= EXERCISE MATERIAL =
--

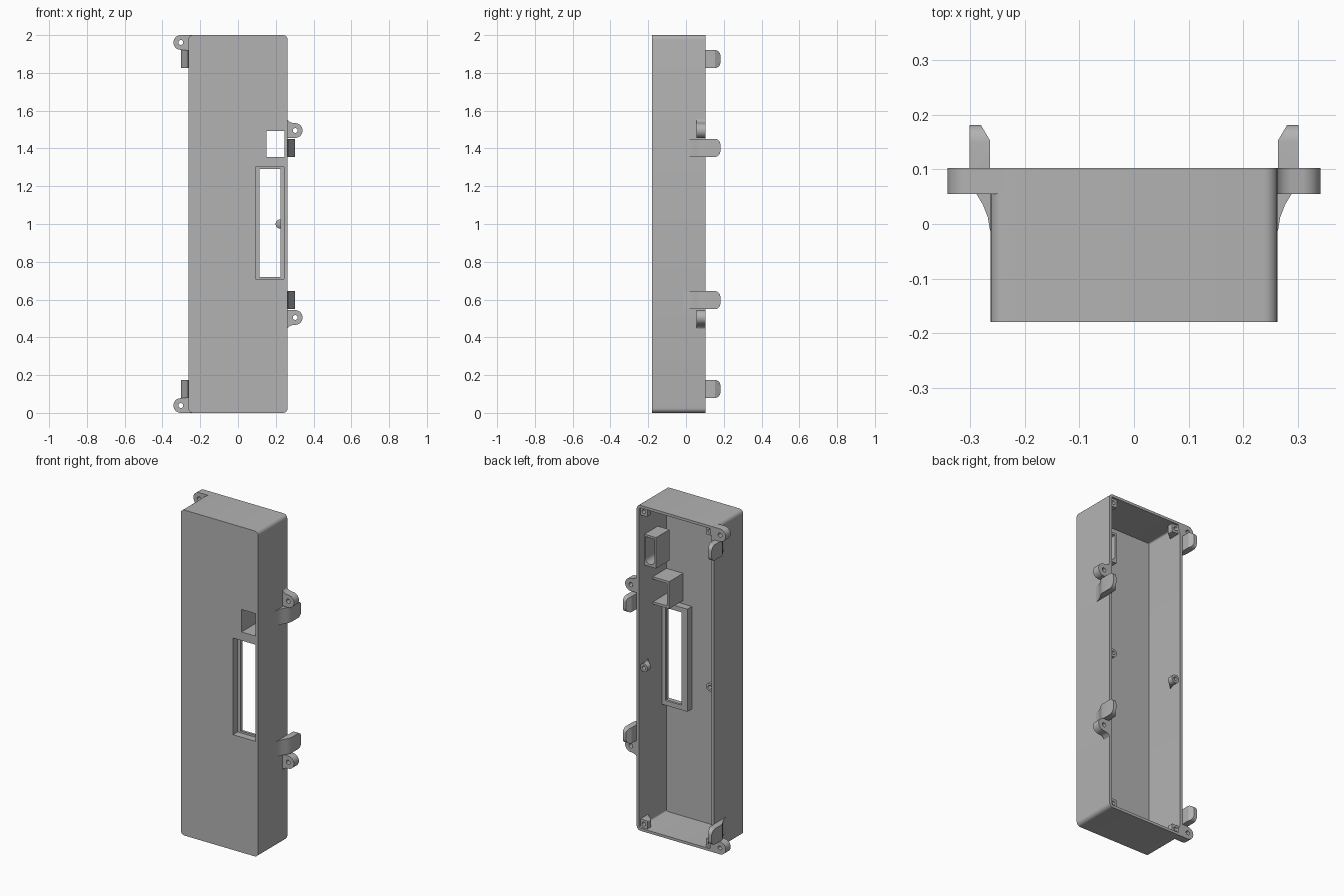
import bpy, bmesh, math
from math import cos, sin, radians

cube = bpy.data.objects.get("Cube")
if cube:
    bpy.data.objects.remove(cube, do_unlink=True)

grey = bpy.data.materials.new("plain grey plastic")
grey.use_nodes = True
COLOUR = (0.45, 0.45, 0.45, 1)
grey.diffuse_color = COLOUR
grey.node_tree.nodes["Principled BSDF"].inputs["Base Color"].default_value = COLOUR


def prism(name, outline, low, high, axis="y"):
    """Extrude an outline: (x, z) along y, or (x, y) along z."""
    bm = bmesh.new()
    put = (lambda p, h: (p[0], h, p[1])) if axis == "y" else (lambda p, h: (p[0], p[1], h))
    ends = [[bm.verts.new(put(p, h)) for p in outline] for h in (low, high)]
    bm.faces.new(ends[0])
    bm.faces.new(ends[1])
    n = len(outline)
    for i in range(n):
        j = (i + 1) % n
        bm.faces.new((ends[0][i], ends[0][j], ends[1][j], ends[1][i]))
    bmesh.ops.recalc_face_normals(bm, faces=bm.faces)
    mesh = bpy.data.meshes.new(name)
    bm.to_mesh(mesh)
    bm.free()
    mesh.materials.append(grey)
    obj = bpy.data.objects.new(name, mesh)
    bpy.context.collection.objects.link(obj)
    return obj


def arc(cx, cz, r, start, end, steps=10):
    angles = [radians(start + (end - start) * i / steps) for i in range(steps + 1)]
    return [(cx + r * cos(a), cz + r * sin(a)) for a in angles]


def circle(cx, cz, r, n=24):
    return arc(cx, cz, r, 0, 360, n)[:-1]


def rect(x0, x1, z0, z1):
    return [(x0, z0), (x1, z0), (x1, z1), (x0, z1)]


def rounded(x0, x1, z0, z1, r):
    return (arc(x1 - r, z1 - r, r, 0, 90, 6) + arc(x0 + r, z1 - r, r, 90, 180, 6)
            + arc(x0 + r, z0 + r, r, 180, 270, 6) + arc(x1 - r, z0 + r, r, 270, 360, 6))


def activate(obj):
    bpy.ops.object.select_all(action="DESELECT")
    obj.select_set(True)
    bpy.context.view_layer.objects.active = obj


def cut(obj, outline, low, high):
    cutter = prism("cutter", outline, low, high)
    cutter.hide_render = True
    mod = obj.modifiers.new("cut", "BOOLEAN")
    mod.operation, mod.solver, mod.object = "DIFFERENCE", "EXACT", cutter
    activate(obj)
    bpy.ops.object.modifier_apply(modifier=mod.name)
    bpy.data.objects.remove(cutter, do_unlink=True)


def flip(points, sx, upper):
    """Place a +x, upper-half outline on the chosen side and half."""
    return [(x * sx, z if upper else 2 - z) for x, z in points]


X, FRONT, BACK, WALL = 0.263, -0.18, 0.103, 0.016
WINDOW = rect(0.113, 0.225, 0.72, 1.29)
RECESS = rect(0.092, 0.244, 0.708, 1.302)
PORT = rect(0.15, 0.245, 1.355, 1.493)

# Hollow case, open at the back
case = prism("case", rounded(-X, X, 0, 2, 0.025), FRONT, BACK)
cut(case, rounded(-X + WALL, X - WALL, WALL, 2 - WALL, 0.01), FRONT + WALL, BACK + 0.1)
cut(case, RECESS, FRONT - 0.1, FRONT + 0.05)
cut(case, PORT, FRONT - 0.1, FRONT + 0.05)

# Raised frame behind the long window, with a stepped recess
frame = prism("window_frame", rect(0.075, 0.252, 0.69, 1.32), FRONT + 0.012, -0.12)
cut(frame, RECESS, FRONT - 0.1, -0.135)
cut(frame, WINDOW, FRONT - 0.1, 0)

# Square tube behind the small port
tube = prism("port_tube", rect(0.135, 0.252, 1.34, 1.508), FRONT + 0.012, -0.03)
cut(tube, PORT, FRONT - 0.1, 0.1)

# Socket block on the inner wall, its pocket rounded at the bottom
socket = prism("socket_block", rect(0.168, 0.252, 1.61, 1.8), -0.08, 0.05)
cut(socket, arc(0.209, 1.655, 0.031, 180, 360) + [(0.24, 1.787), (0.178, 1.787)], -0.06, 0.1)

# Screw bosses that taper into the side walls
for sx, side in ((1, "left"), (-1, "right")):
    for z, level in ((0.04, "lower"), (1, "middle"), (1.96, "upper")):
        cx = 0.224 * sx
        outline = circle(cx, z, 0.025) if level == "middle" else rounded(
            cx - 0.026, cx + 0.026, z - 0.026, z + 0.026, 0.006)
        boss = prism(f"{side}_{level}_boss", outline, 0.055, 0.09)
        taper = prism(f"{side}_{level}_boss_taper", outline, 0.02, 0.055)
        for v in taper.data.vertices:
            if v.co.y < 0.03:
                v.co.x = 0.25 * sx + (v.co.x - 0.25 * sx) * 0.15
        cut(boss, circle(cx, z, 0.012), 0.057, 0.2)

# Mounting ears and hooked clips: high on the right, inboard on the left
CLIP = [(0.255, -0.015), (0.264, -0.012), (0.268, 0.012), (0.277, 0.035), (0.289, 0.055),
        (0.299, 0.075), (0.302, 0.09), (0.302, 0.182), (0.281, 0.182), (0.264, 0.153),
        (0.264, 0.1), (0.255, 0.1)]
for sx, side, ear_z, clip_z in ((1, "left", 1.495, 1.403), (-1, "right", 1.961, 1.873)):
    for upper in (True, False):
        level = "upper" if upper else "lower"
        outline = [(0.25, ear_z - 0.039)] + arc(0.303, ear_z, 0.039, -90, 90, 16)
        if side == "left":
            outline += arc(0.303, ear_z + 0.078, 0.039, -90, -180, 6)[1:]
            outline = [p for p in outline] + [(0.25, ear_z + 0.078)]
            outline[-8:-1] = [(0.288, ear_z + 0.04), (0.277, ear_z + 0.044), (0.268, ear_z + 0.05),
                              (0.263, ear_z + 0.057)]
            outline[-1] = (0.25, ear_z + 0.057)
        else:
            outline += [(0.235, ear_z + 0.039), (0.235, ear_z)]
        ear = prism(f"{side}_{level}_ear", flip(outline, sx, upper), 0.055, BACK)
        cut(ear, flip(circle(0.303, ear_z, 0.013), sx, upper), 0, 0.2)

        zc = clip_z if upper else 2 - clip_z
        clip = prism(f"{side}_{level}_clip", [(x * sx, y) for x, y in CLIP],
                     zc - 0.048, zc + 0.048, "z")
        # Round the tip in the side direction
        mod = clip.modifiers.new("round tip", "BOOLEAN")
        tip = prism("cutter", rounded(-0.1, 0.182, zc - 0.048, zc + 0.048, 0.03), -0.4, 0.4)
        tip.hide_render = True
        for v in tip.data.vertices:
            v.co.x, v.co.y = v.co.y, v.co.x
        tip.data.flip_normals()
        mod.operation, mod.solver, mod.object = "INTERSECT", "EXACT", tip
        activate(clip)
        bpy.ops.object.modifier_apply(modifier=mod.name)
        bpy.data.objects.remove(tip, do_unlink=True)

# Smooth the curved walls, keep the edges crisp
for obj in list(bpy.context.collection.objects):
    if obj.type == "MESH" and grey.name in obj.data.materials:
        activate(obj)
        bpy.ops.object.shade_smooth_by_angle(angle=radians(30))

--

= WHAT TO PRODUCE =
What you print must match the entries exactly, except that no pictures appear.

= WRITTEN RESPONSE =
import bpy, bmesh, math
from math import cos, sin, radians

cube = bpy.data.objects.get("Cube")
if cube:
    bpy.data.objects.remove(cube, do_unlink=True)

grey = bpy.data.materials.new("plain grey plastic")
grey.use_nodes = True
COLOUR = (0.45, 0.45, 0.45, 1)
grey.diffuse_color = COLOUR
grey.node_tree.nodes["Principled BSDF"].inputs["Base Color"].default_value = COLOUR


def prism(name, outline, low, high, axis="y"):
    """Extrude an outline: (x, z) along y, or (x, y) along z."""
    bm = bmesh.new()
    put = (lambda p, h: (p[0], h, p[1])) if axis == "y" else (lambda p, h: (p[0], p[1], h))
    ends = [[bm.verts.new(put(p, h)) for p in outline] for h in (low, high)]
    bm.faces.new(ends[0])
    bm.faces.new(ends[1])
    n = len(outline)
    for i in range(n):
        j = (i + 1) % n
        bm.faces.new((ends[0][i], ends[0][j], ends[1][j], ends[1][i]))
    bmesh.ops.recalc_face_normals(bm, faces=bm.faces)
    mesh = bpy.data.meshes.new(name)
    bm.to_mesh(mesh)
    bm.free()
    mesh.materials.append(grey)
    obj = bpy.data.objects.new(name, mesh)
    bpy.context.collection.objects.link(obj)
    return obj


def arc(cx, cz, r, start, end, steps=10):
    angles = [radians(start + (end - start) * i / steps) for i in range(steps + 1)]
    return [(cx + r * cos(a), cz + r * sin(a)) for a in angles]


def circle(cx, cz, r, n=24):
    return arc(cx, cz, r, 0, 360, n)[:-1]


def rect(x0, x1, z0, z1):
    return [(x0, z0), (x1, z0), (x1, z1), (x0, z1)]


def rounded(x0, x1, z0, z1, r):
    return (arc(x1 - r, z1 - r, r, 0, 90, 6) + arc(x0 + r, z1 - r, r, 90, 180, 6)
            + arc(x0 + r, z0 + r, r, 180, 270, 6) + arc(x1 - r, z0 + r, r, 270, 360, 6))


def activate(obj):
    bpy.ops.object.select_all(action="DESELECT")
    obj.select_set(True)
    bpy.context.view_layer.objects.active = obj


def cut(obj, outline, low, high):
    cutter = prism("cutter", outline, low, high)
    cutter.hide_render = True
    mod = obj.modifiers.new("cut", "BOOLEAN")
    mod.operation, mod.solver, mod.object = "DIFFERENCE", "EXACT", cutter
    activate(obj)
    bpy.ops.object.modifier_apply(modifier=mod.name)
    bpy.data.objects.remove(cutter, do_unlink=True)


def flip(points, sx, upper):
    """Place a +x, upper-half outline on the chosen side and half."""
    return [(x * sx, z if upper else 2 - z) for x, z in points]


X, FRONT, BACK, WALL = 0.263, -0.18, 0.103, 0.016
WINDOW = rect(0.113, 0.225, 0.72, 1.29)
RECESS = rect(0.092, 0.244, 0.708, 1.302)
PORT = rect(0.15, 0.245, 1.355, 1.493)

# Hollow case, open at the back
case = prism("case", rounded(-X, X, 0, 2, 0.025), FRONT, BACK)
cut(case, rounded(-X + WALL, X - WALL, WALL, 2 - WALL, 0.01), FRONT + WALL, BACK + 0.1)
cut(case, RECESS, FRONT - 0.1, FRONT + 0.05)
cut(case, PORT, FRONT - 0.1, FRONT + 0.05)

# Raised frame behind the long window, with a stepped recess
frame = prism("window_frame", rect(0.075, 0.252, 0.69, 1.32), FRONT + 0.012, -0.12)
cut(frame, RECESS, FRONT - 0.1, -0.135)
cut(frame, WINDOW, FRONT - 0.1, 0)

# Square tube behind the small port
tube = prism("port_tube", rect(0.135, 0.252, 1.34, 1.508), FRONT + 0.012, -0.03)
cut(tube, PORT, FRONT - 0.1, 0.1)

# Socket block on the inner wall, its pocket rounded at the bottom
socket = prism("socket_block", rect(0.168, 0.252, 1.61, 1.8), -0.08, 0.05)
cut(socket, arc(0.209, 1.655, 0.031, 180, 360) + [(0.24, 1.787), (0.178, 1.787)], -0.06, 0.1)

# Screw bosses that taper into the side walls
for sx, side in ((1, "left"), (-1, "right")):
    for z, level in ((0.04, "lower"), (1, "middle"), (1.96, "upper")):
        cx = 0.224 * sx
        outline = circle(cx, z, 0.025) if level == "middle" else rounded(
            cx - 0.026, cx + 0.026, z - 0.026, z + 0.026, 0.006)
        boss = prism(f"{side}_{level}_boss", outline, 0.055, 0.09)
        taper = prism(f"{side}_{level}_boss_taper", outline, 0.02, 0.055)
        for v in taper.data.vertices:
            if v.co.y < 0.03:
                v.co.x = 0.25 * sx + (v.co.x - 0.25 * sx) * 0.15
        cut(boss, circle(cx, z, 0.012), 0.057, 0.2)

# Mounting ears and hooked clips: high on the right, inboard on the left
CLIP = [(0.255, -0.015), (0.264, -0.012), (0.268, 0.012), (0.277, 0.035), (0.289, 0.055),
        (0.299, 0.075), (0.302, 0.09), (0.302, 0.182), (0.281, 0.182), (0.264, 0.153),
        (0.264, 0.1), (0.255, 0.1)]
for sx, side, ear_z, clip_z in ((1, "left", 1.495, 1.403), (-1, "right", 1.961, 1.873)):
    for upper in (True, False):
        level = "upper" if upper else "lower"
        outline = [(0.25, ear_z - 0.039)] + arc(0.303, ear_z, 0.039, -90, 90, 16)
        if side == "left":
            outline += arc(0.303, ear_z + 0.078, 0.039, -90, -180, 6)[1:]
            outline = [p for p in outline] + [(0.25, ear_z + 0.078)]
            outline[-8:-1] = [(0.288, ear_z + 0.04), (0.277, ear_z + 0.044), (0.268, ear_z + 0.05),
                              (0.263, ear_z + 0.057)]
            outline[-1] = (0.25, ear_z + 0.057)
        else:
            outline += [(0.235, ear_z + 0.039), (0.235, ear_z)]
        ear = prism(f"{side}_{level}_ear", flip(outline, sx, upper), 0.055, BACK)
        cut(ear, flip(circle(0.303, ear_z, 0.013), sx, upper), 0, 0.2)

        zc = clip_z if upper else 2 - clip_z
        clip = prism(f"{side}_{level}_clip", [(x * sx, y) for x, y in CLIP],
                     zc - 0.048, zc + 0.048, "z")
        # Round the tip in the side direction
        mod = clip.modifiers.new("round tip", "BOOLEAN")
        tip = prism("cutter", rounded(-0.1, 0.182, zc - 0.048, zc + 0.048, 0.03), -0.4, 0.4)
        tip.hide_render = True
        for v in tip.data.vertices:
            v.co.x, v.co.y = v.co.y, v.co.x
        tip.data.flip_normals()
        mod.operation, mod.solver, mod.object = "INTERSECT", "EXACT", tip
        activate(clip)
        bpy.ops.object.modifier_apply(modifier=mod.name)
        bpy.data.objects.remove(tip, do_unlink=True)

# Smooth the curved walls, keep the edges crisp
for obj in list(bpy.context.collection.objects):
    if obj.type == "MESH" and grey.name in obj.data.materials:
        activate(obj)
        bpy.ops.object.shade_smooth_by_angle(angle=radians(30))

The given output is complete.